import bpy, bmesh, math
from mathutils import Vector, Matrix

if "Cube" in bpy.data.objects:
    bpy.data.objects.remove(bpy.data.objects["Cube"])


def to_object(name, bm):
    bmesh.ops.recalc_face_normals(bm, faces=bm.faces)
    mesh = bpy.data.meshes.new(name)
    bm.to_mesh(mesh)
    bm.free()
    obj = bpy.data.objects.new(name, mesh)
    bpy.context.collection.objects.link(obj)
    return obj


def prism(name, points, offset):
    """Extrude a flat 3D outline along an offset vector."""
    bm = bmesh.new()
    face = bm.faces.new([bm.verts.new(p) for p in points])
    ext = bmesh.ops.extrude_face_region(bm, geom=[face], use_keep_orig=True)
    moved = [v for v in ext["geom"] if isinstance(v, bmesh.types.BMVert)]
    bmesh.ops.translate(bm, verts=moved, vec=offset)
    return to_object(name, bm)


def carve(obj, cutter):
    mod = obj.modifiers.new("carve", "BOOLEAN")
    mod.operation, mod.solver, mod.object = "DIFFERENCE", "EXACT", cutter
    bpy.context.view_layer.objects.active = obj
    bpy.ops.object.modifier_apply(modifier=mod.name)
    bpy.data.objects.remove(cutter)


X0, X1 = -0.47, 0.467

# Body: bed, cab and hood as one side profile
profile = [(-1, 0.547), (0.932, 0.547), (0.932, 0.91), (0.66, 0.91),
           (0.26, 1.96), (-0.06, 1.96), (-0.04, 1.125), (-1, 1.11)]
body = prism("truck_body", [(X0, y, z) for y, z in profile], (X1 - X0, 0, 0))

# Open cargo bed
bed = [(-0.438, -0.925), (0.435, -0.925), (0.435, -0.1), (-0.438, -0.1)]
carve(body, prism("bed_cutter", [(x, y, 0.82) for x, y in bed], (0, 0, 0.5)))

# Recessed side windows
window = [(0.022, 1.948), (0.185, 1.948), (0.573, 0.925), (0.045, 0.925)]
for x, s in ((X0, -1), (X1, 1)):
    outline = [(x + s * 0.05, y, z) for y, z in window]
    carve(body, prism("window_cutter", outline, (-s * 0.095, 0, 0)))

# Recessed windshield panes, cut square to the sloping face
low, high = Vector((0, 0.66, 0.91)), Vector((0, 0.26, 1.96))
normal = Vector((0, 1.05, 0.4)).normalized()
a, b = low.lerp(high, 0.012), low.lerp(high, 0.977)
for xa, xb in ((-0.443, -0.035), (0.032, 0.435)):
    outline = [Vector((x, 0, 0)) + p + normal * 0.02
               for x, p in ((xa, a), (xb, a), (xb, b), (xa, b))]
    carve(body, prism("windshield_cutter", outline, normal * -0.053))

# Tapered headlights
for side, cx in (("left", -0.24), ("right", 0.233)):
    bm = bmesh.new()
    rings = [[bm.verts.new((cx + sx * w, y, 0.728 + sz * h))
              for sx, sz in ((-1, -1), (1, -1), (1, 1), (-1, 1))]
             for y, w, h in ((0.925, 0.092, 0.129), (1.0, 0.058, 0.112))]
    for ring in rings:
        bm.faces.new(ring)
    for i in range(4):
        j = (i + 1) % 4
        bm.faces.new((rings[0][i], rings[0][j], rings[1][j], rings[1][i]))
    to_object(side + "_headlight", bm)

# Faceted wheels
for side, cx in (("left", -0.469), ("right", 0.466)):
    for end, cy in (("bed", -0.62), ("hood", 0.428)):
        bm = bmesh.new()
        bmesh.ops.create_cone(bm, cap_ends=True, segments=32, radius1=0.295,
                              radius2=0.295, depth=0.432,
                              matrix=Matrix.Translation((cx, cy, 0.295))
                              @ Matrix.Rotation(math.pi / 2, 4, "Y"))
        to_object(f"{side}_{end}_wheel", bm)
--------------------------------------------------
§ ABOUT THIS EXERCISE:
Please copy out each record, character for character.

§ OUTPUT:
import bpy, bmesh, math
from mathutils import Vector, Matrix

if "Cube" in bpy.data.objects:
    bpy.data.objects.remove(bpy.data.objects["Cube"])


def to_object(name, bm):
    bmesh.ops.recalc_face_normals(bm, faces=bm.faces)
    mesh = bpy.data.meshes.new(name)
    bm.to_mesh(mesh)
    bm.free()
    obj = bpy.data.objects.new(name, mesh)
    bpy.context.collection.objects.link(obj)
    return obj


def prism(name, points, offset):
    """Extrude a flat 3D outline along an offset vector."""
    bm = bmesh.new()
    face = bm.faces.new([bm.verts.new(p) for p in points])
    ext = bmesh.ops.extrude_face_region(bm, geom=[face], use_keep_orig=True)
    moved = [v for v in ext["geom"] if isinstance(v, bmesh.types.BMVert)]
    bmesh.ops.translate(bm, verts=moved, vec=offset)
    return to_object(name, bm)


def carve(obj, cutter):
    mod = obj.modifiers.new("carve", "BOOLEAN")
    mod.operation, mod.solver, mod.object = "DIFFERENCE", "EXACT", cutter
    bpy.context.view_layer.objects.active = obj
    bpy.ops.object.modifier_apply(modifier=mod.name)
    bpy.data.objects.remove(cutter)


X0, X1 = -0.47, 0.467

# Body: bed, cab and hood as one side profile
profile = [(-1, 0.547), (0.932, 0.547), (0.932, 0.91), (0.66, 0.91),
           (0.26, 1.96), (-0.06, 1.96), (-0.04, 1.125), (-1, 1.11)]
body = prism("truck_body", [(X0, y, z) for y, z in profile], (X1 - X0, 0, 0))

# Open cargo bed
bed = [(-0.438, -0.925), (0.435, -0.925), (0.435, -0.1), (-0.438, -0.1)]
carve(body, prism("bed_cutter", [(x, y, 0.82) for x, y in bed], (0, 0, 0.5)))

# Recessed side windows
window = [(0.022, 1.948), (0.185, 1.948), (0.573, 0.925), (0.045, 0.925)]
for x, s in ((X0, -1), (X1, 1)):
    outline = [(x + s * 0.05, y, z) for y, z in window]
    carve(body, prism("window_cutter", outline, (-s * 0.095, 0, 0)))

# Recessed windshield panes, cut square to the sloping face
low, high = Vector((0, 0.66, 0.91)), Vector((0, 0.26, 1.96))
normal = Vector((0, 1.05, 0.4)).normalized()
a, b = low.lerp(high, 0.012), low.lerp(high, 0.977)
for xa, xb in ((-0.443, -0.035), (0.032, 0.435)):
    outline = [Vector((x, 0, 0)) + p + normal * 0.02
               for x, p in ((xa, a), (xb, a), (xb, b), (xa, b))]
    carve(body, prism("windshield_cutter", outline, normal * -0.053))

# Tapered headlights
for side, cx in (("left", -0.24), ("right", 0.233)):
    bm = bmesh.new()
    rings = [[bm.verts.new((cx + sx * w, y, 0.728 + sz * h))
              for sx, sz in ((-1, -1), (1, -1), (1, 1), (-1, 1))]
             for y, w, h in ((0.925, 0.092, 0.129), (1.0, 0.058, 0.112))]
    for ring in rings:
        bm.faces.new(ring)
    for i in range(4):
        j = (i + 1) % 4
        bm.faces.new((rings[0][i], rings[0][j], rings[1][j], rings[1][i]))
    to_object(side + "_headlight", bm)

# Faceted wheels
for side, cx in (("left", -0.469), ("right", 0.466)):
    for end, cy in (("bed", -0.62), ("hood", 0.428)):
        bm = bmesh.new()
        bmesh.ops.create_cone(bm, cap_ends=True, segments=32, radius1=0.295,
                              radius2=0.295, depth=0.432,
                              matrix=Matrix.Translation((cx, cy, 0.295))
                              @ Matrix.Rotation(math.pi / 2, 4, "Y"))
        to_object(f"{side}_{end}_wheel", bm)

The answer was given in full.